- Downloadable content (DLC). Looking to revive some of that content you had to cut to meet your deadlines? DLC not only gives you that opportunity, but also helps you keep your game relevant with an injection of new content
- Free content updates. The one thing players like more than paid DLC is free DLC
- Game-balancing patches. Remember that winter we all spent getting decimated by Model 1887 akimbo shotguns in Modern Warfare 2? Remember the merry street parties we threw when Infinity Ward nerfed them in a post-launch patch?
Call of Duty: Modern Warfare 2, developed by Infinity Ward
And that, children, is where video games come from.
Whether you’re making your first video game or your hundredth, the game development process is an exhilarating, tiring, predictable, chaotic experience.
Your game will face its own unique hurdles, deadlines will be missed, and some ideas will have to be sacrificed. But with the seven stages of game development in your back pocket, you’ll find the process easier to manage than those developing games by the seat of their pants.
Make it with GameMaker
If you’re feeling inspired after all this game dev talk, why not make your next game with GameMaker?
Designed for beginners and professionals alike, GameMaker has been used to create some of the world’s greatest 2D indie games, including Undertale, Hyper Light Drifter, and BAFTA award-winning Chicory: A Colorful Tale.

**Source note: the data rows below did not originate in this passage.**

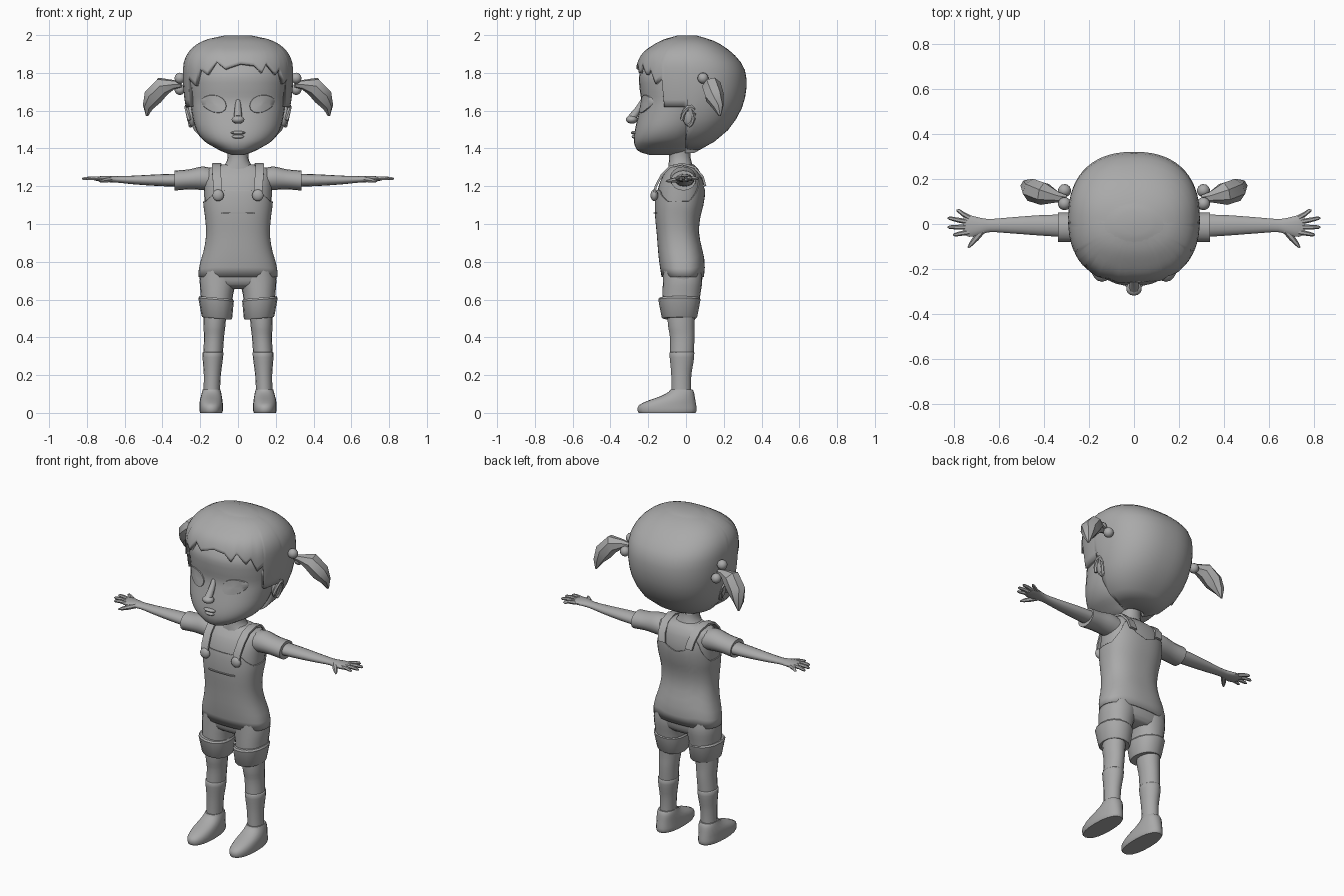
import bpy, bmesh, math
from mathutils import Vector, Matrix

grey = bpy.data.materials.new("plain grey")
grey.diffuse_color = (0.4, 0.4, 0.4, 1)


def finish(name, bm, angle=50, thick=0):
    bmesh.ops.recalc_face_normals(bm, faces=bm.faces)
    me = bpy.data.meshes.new(name)
    bm.to_mesh(me)
    bm.free()
    ob = bpy.data.objects.new(name, me)
    bpy.context.collection.objects.link(ob)
    me.materials.append(grey)
    if thick:
        m = ob.modifiers.new("thickness", 'SOLIDIFY')
        m.thickness, m.offset = thick, -1
    bpy.ops.object.select_all(action='DESELECT')
    ob.select_set(True)
    bpy.context.view_layer.objects.active = ob
    bpy.ops.object.shade_smooth_by_angle(angle=math.radians(angle))
    return ob


def at(rings, t):
    """Smoothly interpolated section at parameter t (first value of each ring)."""
    t = min(max(t, rings[0][0]), rings[-1][0])
    i = next(k for k in range(len(rings) - 1) if t <= rings[k + 1][0])
    a, b = rings[i], rings[i + 1]
    p, q = rings[max(i - 1, 0)], rings[min(i + 2, len(rings) - 1)]
    h = b[0] - a[0]
    u = (t - a[0]) / h
    out = []
    for k in range(1, len(a)):
        m0 = (b[k] - p[k]) / (b[0] - p[0]) * h
        m1 = (q[k] - a[k]) / (q[0] - a[0]) * h
        out.append((2*u**3 - 3*u*u + 1)*a[k] + (u**3 - 2*u*u + u)*m0
                   + (3*u*u - 2*u**3)*b[k] + (u**3 - u*u)*m1)
    return out


def power(v, e):
    return math.copysign(abs(v) ** (2 / e), v)


def skin(bm, rows, caps=True):
    vs = [[bm.verts.new(p) for p in r] for r in rows]
    n = len(vs[0])
    for r, s in zip(vs, vs[1:]):
        for i in range(n):
            bm.faces.new((r[i], r[(i + 1) % n], s[(i + 1) % n], s[i]))
    if caps:
        bm.faces.new(vs[0])
        bm.faces.new(vs[-1])


def loft(name, rings, axis='z', n=20, e=2.2, k=3, side=1, angle=50):
    """Rings are (t, centre1, radius1, centre2, radius2) along the axis."""
    bm, rows = bmesh.new(), []
    ts = [a[0] + (b[0] - a[0]) * j / k for a, b in zip(rings, rings[1:]) for j in range(k)]
    for t in ts + [rings[-1][0]]:
        c, r, d, s = at(rings, t)
        row = []
        for i in range(n):
            w = math.tau * i / n
            p, q = c + r * power(math.sin(w), e), d - s * power(math.cos(w), e)
            row.append((side * p, q, t) if axis == 'z' else (side * t, p, q))
        rows.append(row)
    skin(bm, rows)
    return finish(name, bm, angle)


def body(rows):
    """(z, half width, front y, back y) -> loft rings."""
    return [(z, 0, w, (f + b) / 2, (b - f) / 2) for z, w, f, b in rows]


def shell(name, rings, low, high, e, angles, rows, grow=0, thick=.015):
    """Open garment or hair surface whose edges follow low(a) and high(a)."""
    grid = []
    for j in range(rows + 1):
        row = []
        for a in angles:
            z = low(a) + (high(a) - low(a)) * math.sin(math.pi / 2 * j / rows)
            c, r, d, s = at(rings, z)
            w = math.radians(a)
            row.append((c + (r + grow) * power(math.sin(w), e), d - (s + grow) * power(math.cos(w), e), z))
        grid.append(row)
    bm = bmesh.new()
    skin(bm, grid, False)
    return finish(name, bm, 50, thick)


def table(pts):
    def f(a):
        for (p, u), (q, v) in zip(pts, pts[1:]):
            if p <= a <= q:
                return u + (v - u) * (a - p) / (q - p)
        return pts[-1][1] if a > pts[-1][0] else pts[0][1]
    return f


def tube(name, pts, n=8, side=1, flat=1, angle=50):
    """Pts are (x, y, z, radius); flat squashes the vertical radius."""
    bm, rows = bmesh.new(), []
    P = [Vector(p[:3]) for p in pts]
    for i, p in enumerate(pts):
        d = (P[min(i + 1, len(P) - 1)] - P[max(i - 1, 0)]).normalized()
        u = d.cross(Vector((0, 0, 1))).normalized()
        v = u.cross(d)
        ring = [P[i] + p[3] * (u * math.cos(math.tau * j / n) + v * flat * math.sin(math.tau * j / n))
                for j in range(n)]
        rows.append([(side * q.x, q.y, q.z) for q in ring])
    skin(bm, rows)
    return finish(name, bm, angle)


def ball(name, loc, size, rot=(0, 0, 0), seg=14):
    bm = bmesh.new()
    bmesh.ops.create_uvsphere(bm, u_segments=seg, v_segments=seg // 2 + 1, radius=1)
    ob = finish(name, bm)
    ob.location, ob.scale, ob.rotation_euler = loc, size, rot


# Head
head = body([(1.365, .03, -.19, -.04), (1.38, .075, -.24, .0), (1.40, .115, -.264, .02),
             (1.44, .18, -.276, .06), (1.50, .222, -.27, .1), (1.58, .243, -.252, .15),
             (1.65, .253, -.238, .18), (1.72, .26, -.246, .2), (1.80, .26, -.245, .22), (1.9, .2, -.18, .18)])
loft("head", head, n=32)


def face_y(x, z):
    c, r, d, s = at(head, z)
    return d - s * max(0, 1 - abs(x / r) ** 2.2) ** (1 / 2.2)


ball("nose_tip", (0, -.287, 1.553), (.035, .031, .022))
tube("nose_bridge", [(0, -.225, 1.66, .012), (0, -.25, 1.61, .018), (0, -.285, 1.565, .022), (0, -.28, 1.55, .02)])
ball("upper_lip", (0, -.27, 1.483), (.04, .022, .01))
ball("lower_lip", (0, -.268, 1.462), (.034, .02, .011))

# Hair cap with jagged fringe, sideburns and full back
hair = body([(1.37, .05, -.04, .03), (1.40, .125, -.11, .10), (1.44, .18, -.16, .155), (1.50, .235, -.21, .225),
             (1.6, .272, -.25, .29), (1.7, .288, -.265, .318), (1.8, .292, -.268, .316), (1.86, .286, -.255, .288),
             (1.91, .262, -.225, .24), (1.95, .22, -.17, .185), (1.98, .155, -.11, .12), (1.997, .06, -.04, .05)])
edge = table([(-90, 1.375), (-88, 1.6), (-86, 1.62), (-64, 1.62), (-62, 1.77), (-55, 1.75), (-48, 1.73),
              (-41, 1.82), (-30, 1.79), (-20, 1.86), (-10, 1.82), (2, 1.85), (14, 1.84), (22, 1.80),
              (28, 1.85), (40, 1.79), (46, 1.82), (54, 1.74), (62, 1.77), (64, 1.62), (86, 1.62), (88, 1.6), (90, 1.375)])
steps = sorted(set([-180 + 6 * i for i in range(60)] + [-88, -86, -64, -62, -55, -48, -41, -20, -10, 2, 14, 22, 28,
                                                        40, 46, 54, 62, 64, 86, 88]))
shell("hair", hair, edge, lambda a: 1.997, 2.35, steps, 16, thick=.02)
loft("hair_crown", body([(1.96, .18, -.14, .15), (1.98, .15, -.105, .115), (1.998, .07, -.045, .055)]), n=24)

# Torso, neck and pelvis
torso = body([(.655, .16, -.07, .06), (.68, .195, -.11, .08), (.74, .203, -.125, .09), (.80, .192, -.135, .092),
              (.87, .172, -.142, .078), (.95, .162, -.148, .062), (1.03, .167, -.156, .068), (1.10, .176, -.158, .085),
              (1.18, .18, -.15, .095), (1.25, .18, -.125, .085), (1.29, .165, -.095, .065), (1.315, .085, -.075, .04)])
loft("torso", torso, n=28, e=2.4)
loft("neck", [(1.28, 0, .105, -.025, .07), (1.32, 0, .066, -.03, .062), (1.36, 0, .055, -.033, .056),
              (1.42, 0, .06, -.035, .06)], n=16)

# Overalls bib with scooped back
top = table([(0, 1.18), (33, 1.18), (45, 1.15), (65, 1.12), (110, 1.12), (130, 1.18), (142, 1.25),
             (152, 1.25), (162, 1.19), (180, 1.165)])
shell("overalls", torso, lambda a: .72, lambda a: top(abs(a)), 2.4, range(-180, 180, 6), 14, .007, .006)
loft("bib_pocket_band", body([(1.055, .09, -.171, -.12), (1.062, .09, -.172, -.12)]), n=16, e=4, k=1)


def strap(side):
    path = [(.105, -.172, 1.14), (.108, -.160, 1.2), (.113, -.128, 1.26), (.115, -.085, 1.303), (.113, -.02, 1.318),
            (.108, .045, 1.3), (.1, .088, 1.25), (.09, .102, 1.2)]
    bm, rows = bmesh.new(), []
    for i, p in enumerate(path):
        d = Vector(path[min(i + 1, 7)]) - Vector(path[max(i - 1, 0)])
        nrm = Vector((0, -d.z, d.y)).normalized() * .006
        rows.append([(side * (p[0] + w), p[1] + s * nrm.y, p[2] + s * nrm.z)
                     for w, s in ((-.023, 1), (.023, 1), (.023, -1), (-.023, -1))])
    skin(bm, rows)
    finish("strap", bm, 35)


for s in (1, -1):
    strap(s)
    ball("strap_button", (s * .105, -.168, 1.152), (.031, .02, .031))

    # Eye: almond plate laid on the face
    bm, rows = bmesh.new(), []
    for f in (1, .97, .6, .1):
        row = []
        for i in range(16):
            w = math.tau * i / 16
            x = .128 + .067 * f * math.cos(w)
            z = 1.637 + f * (.046 * math.sin(w) * (1 - .15 * math.cos(w)) + .012 * math.cos(w))
            row.append((s * x, face_y(x, z) - (0 if f == 1 else .006 + .006 * (1 - f)), z))
        rows.append(row)
    skin(bm, rows)
    finish("eye", bm, 40)

    # Ear: rim and inner bowl
    ball("ear", (s * .247, .012, 1.568), (.02, .032, .055), (.2, s * .12, 0))
    rim = [(.25 + .012 * math.sin(t) + .012, .012 + .03 * math.cos(t) + .01 * math.sin(t), 1.568 + .053 * math.sin(t),
            .011) for t in [math.radians(200 - 30 * i) for i in range(10)]]
    tube("ear_rim", rim, 6, s)

    # Pigtail and hair bobbles
    ball("bobble", (s * .308, .09, 1.772), (.029,) * 3)
    ball("bobble", (s * .308, .148, 1.712), (.029,) * 3)
    tube("pigtail", [(.30, .115, 1.738, .015), (.34, .12, 1.738, .025), (.40, .135, 1.73, .052),
                     (.45, .15, 1.675, .052), (.475, .17, 1.62, .03), (.482, .18, 1.572, .006)], 7, s, angle=40)

    # Sleeve and arm
    loft("sleeve", [(.13, -.015, .07, 1.235, .06), (.19, -.015, .07, 1.242, .062), (.26, -.015, .065, 1.236, .053),
                    (.336, -.014, .066, 1.23, .053)], 'x', 16, 2, side=s)
    loft("arm", [(.30, -.008, .052, 1.232, .035), (.42, -.006, .046, 1.232, .031), (.55, -.006, .036, 1.233, .023),
                 (.64, -.007, .03, 1.236, .017), (.68, -.01, .038, 1.238, .017), (.73, -.009, .049, 1.239, .014),
                 (.757, -.004, .042, 1.239, .009)], 'x', 14, 2, side=s)
    for a, b, tip in ((.73, .028, (.787, .06)), (.74, .01, (.826, .026)), (.74, -.014, (.826, -.014)),
                      (.73, -.036, (.803, -.048))):
        m = ((a + tip[0]) / 2, (b + tip[1]) / 2)
        tube("finger", [(a, b, 1.24, .012), (*m, 1.243, .0105), (tip[0] - .008, tip[1], 1.24, .008),
                        (*tip, 1.239, .003)], 6, s)
    tube("thumb", [(.67, -.025, 1.237, .015), (.70, -.062, 1.232, .014), (.722, -.088, 1.228, .01),
                   (.735, -.105, 1.226, .004)], 6, s)

    # Shorts leg with turned-up cuff
    loft("shorts_leg", [(.55, .113, .082, -.03, .095), (.62, .112, .085, -.025, .1), (.70, .106, .097, -.018, .104),
                        (.77, .10, .092, -.02, .1)], side=s)
    cuff = loft("cuff", [(.5, .112, .076, -.035, .088), (.507, .112, .081, -.035, .094), (.60, .116, .094, -.035, .112),
                         (.61, .116, .088, -.035, .106)], n=16, k=1, side=s, angle=35)
    for v in cuff.data.vertices:
        v.co.z += .09 * (abs(v.co.x) - .115)

    # Leg, sock and shoe
    loft("leg", [(.3, .133, .052, -.022, .062), (.40, .127, .053, -.02, .065), (.46, .125, .058, -.025, .07),
                 (.54, .122, .062, -.025, .074)], n=16, e=2, side=s)
    loft("sock", [(.08, .14, .043, -.025, .052), (.2, .136, .045, -.025, .053), (.27, .134, .052, -.022, .062),
                  (.318, .133, .056, -.022, .066), (.322, .133, .052, -.022, .062)], n=16, e=2, k=2, side=s)
    loft("shoe", [(0, .142, .058, -.10, .15), (.012, .142, .062, -.1, .156), (.04, .142, .062, -.098, .152),
                  (.065, .142, .06, -.075, .125), (.09, .141, .055, -.042, .088), (.112, .14, .05, -.025, .066),
                  (.125, .14, .046, -.024, .058)], n=20, e=2.3, k=2, side=s)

The software is completely free to download and keep forever. You’ll also have access to hundreds of GameMaker guides and resources, including Hero’s Trail - the simple action game you can make in just 30 minutes, even if you’ve never coded a game before.